That decision "threatens to impose a huge financial and practical burden on manufacturers of technology products."The case began in 2000 when the Taiwanese companies were sued by LG for infringing several computer chip patents. The appellants are complaining that LG is double-dipping. The company licensed its patents to Intel and should now be able to go after Quanta and the other companies for violating licenses it already granted. The Patently O blog explains the legal theories:
Exhaustion – also known as the first sale doctrine – serves as a default rule in both patent and copyright laws. Under the principle, a license fee is only be charged one time per object. Thus, a rights holder controls the first sale of a protected object, but does not control subsequent sales. The copyright rule is codified in Section 109. The patent rule, however, is only based on case law.
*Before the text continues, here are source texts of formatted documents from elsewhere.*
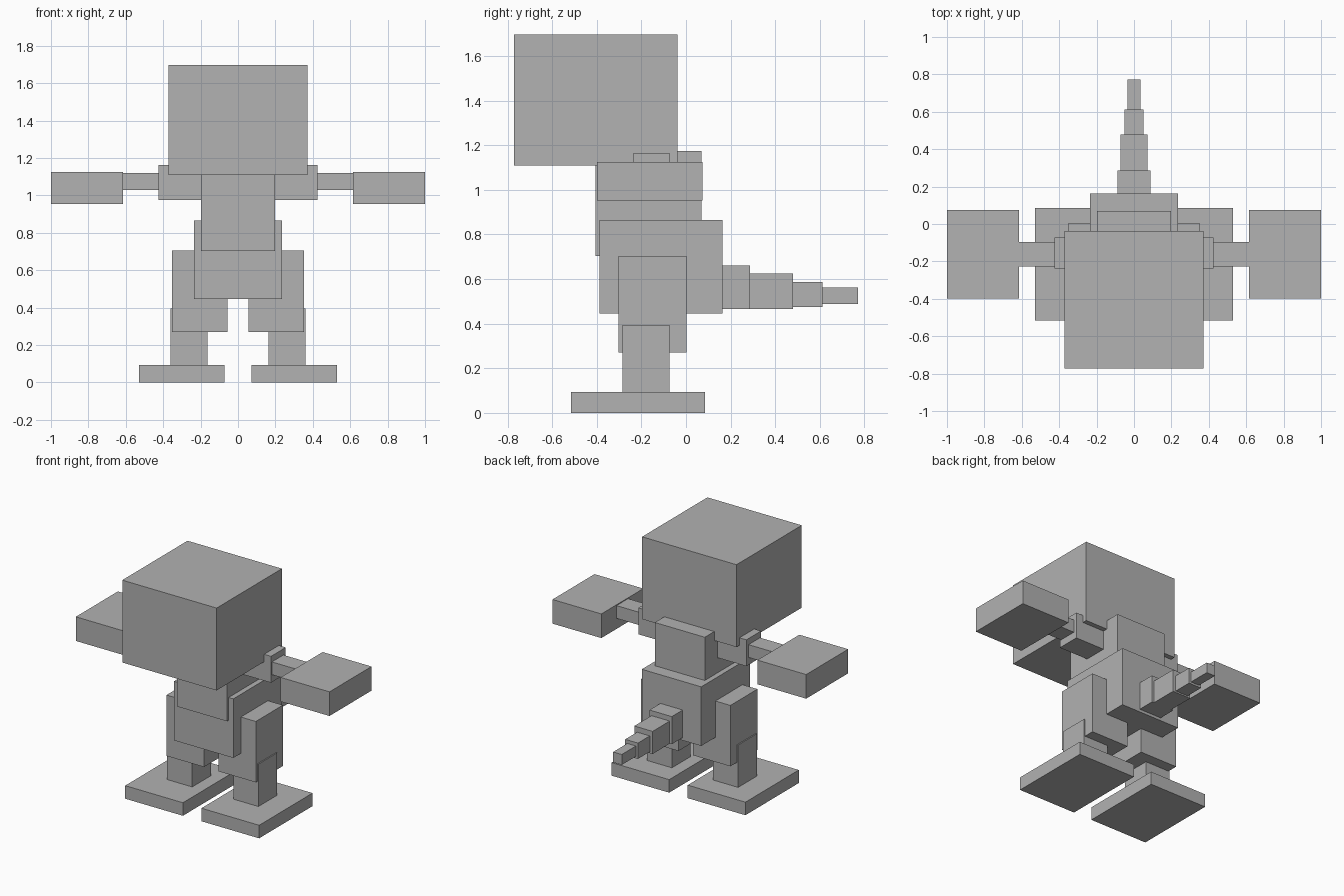
import bpy
import bmesh

default = bpy.data.objects.get("Cube")
if default:
    bpy.data.objects.remove(default, do_unlink=True)

# One plain grey for the whole figure
grey = bpy.data.materials.new("plain_grey")
grey.use_nodes = True
colour = (0.445, 0.445, 0.445, 1)
grey.diffuse_color = colour
grey.node_tree.nodes["Principled BSDF"].inputs["Base Color"].default_value = colour


def box(name, xs, ys, zs):
    """Box spanning the given (min, max) range on each axis."""
    spans = (xs, ys, zs)
    mesh = bpy.data.meshes.new(name)
    bm = bmesh.new()
    bmesh.ops.create_cube(bm, size=1)
    for v in bm.verts:
        v.co = [(a + b) / 2 + c * abs(b - a) for c, (a, b) in zip(v.co, spans)]
    bm.to_mesh(mesh)
    bm.free()
    mesh.materials.append(grey)
    obj = bpy.data.objects.new(name, mesh)
    bpy.context.collection.objects.link(obj)
    return obj


def centred(name, half, ys, zs):
    box(name, (-half, half), ys, zs)


def pair(name, xs, ys, zs):
    for side, s in (("left", 1), ("right", -1)):
        box(f"{side}_{name}", (s * xs[0], s * xs[1]), ys, zs)


# Head and body
centred("head", 0.372, (-0.772, -0.037), (1.11, 1.697))
centred("chest", 0.197, (-0.405, 0.07), (0.703, 1.174))
centred("hips", 0.234, (-0.387, 0.163), (0.445, 0.866))

# Arms
pair("shoulder", (0.197, 0.426), (-0.237, -0.071), (0.975, 1.163))
pair("forearm", (0.426, 0.615), (-0.226, -0.096), (1.028, 1.119))
pair("hand", (0.615, 1.0), (-0.398, 0.075), (0.953, 1.125))

# Legs
pair("thigh", (0.057, 0.352), (-0.302, 0.003), (0.27, 0.704))
pair("shin", (0.162, 0.36), (-0.284, -0.073), (0.093, 0.395))
pair("foot", (0.073, 0.528), (-0.516, 0.085), (0, 0.093))

# Tail tapering backwards: half width, end, bottom, top
start = 0.163
for i, (half, end, low, high) in enumerate((
        (0.088, 0.286, 0.465, 0.662),
        (0.072, 0.479, 0.465, 0.626),
        (0.05, 0.613, 0.475, 0.588),
        (0.034, 0.772, 0.489, 0.563))):
    centred(f"tail_segment_{i + 1}", half, (start, end), (low, high))
    start = end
On appeal, the Court of Appeals for the Federal Circuit (CAFC) reversed, finding that when restrictions are placed on a license, "it is more reasonable to infer that the parties negotiated a price that reflects only the value of the ‘use’ rights conferred by the patentee." The appellate panel found that there was no exhaustion because of express conditions on the use of Intel's licensed products -- specifically that the products could not be combined with non-Intel parts.
LG's argument is that Intel chose to pay less for the patents and expressly chose not to cover its partners. Therefore, LG should be able to claim its royalties from nonlicensed users of its technology.
Oral arguments have not yet been scheduled.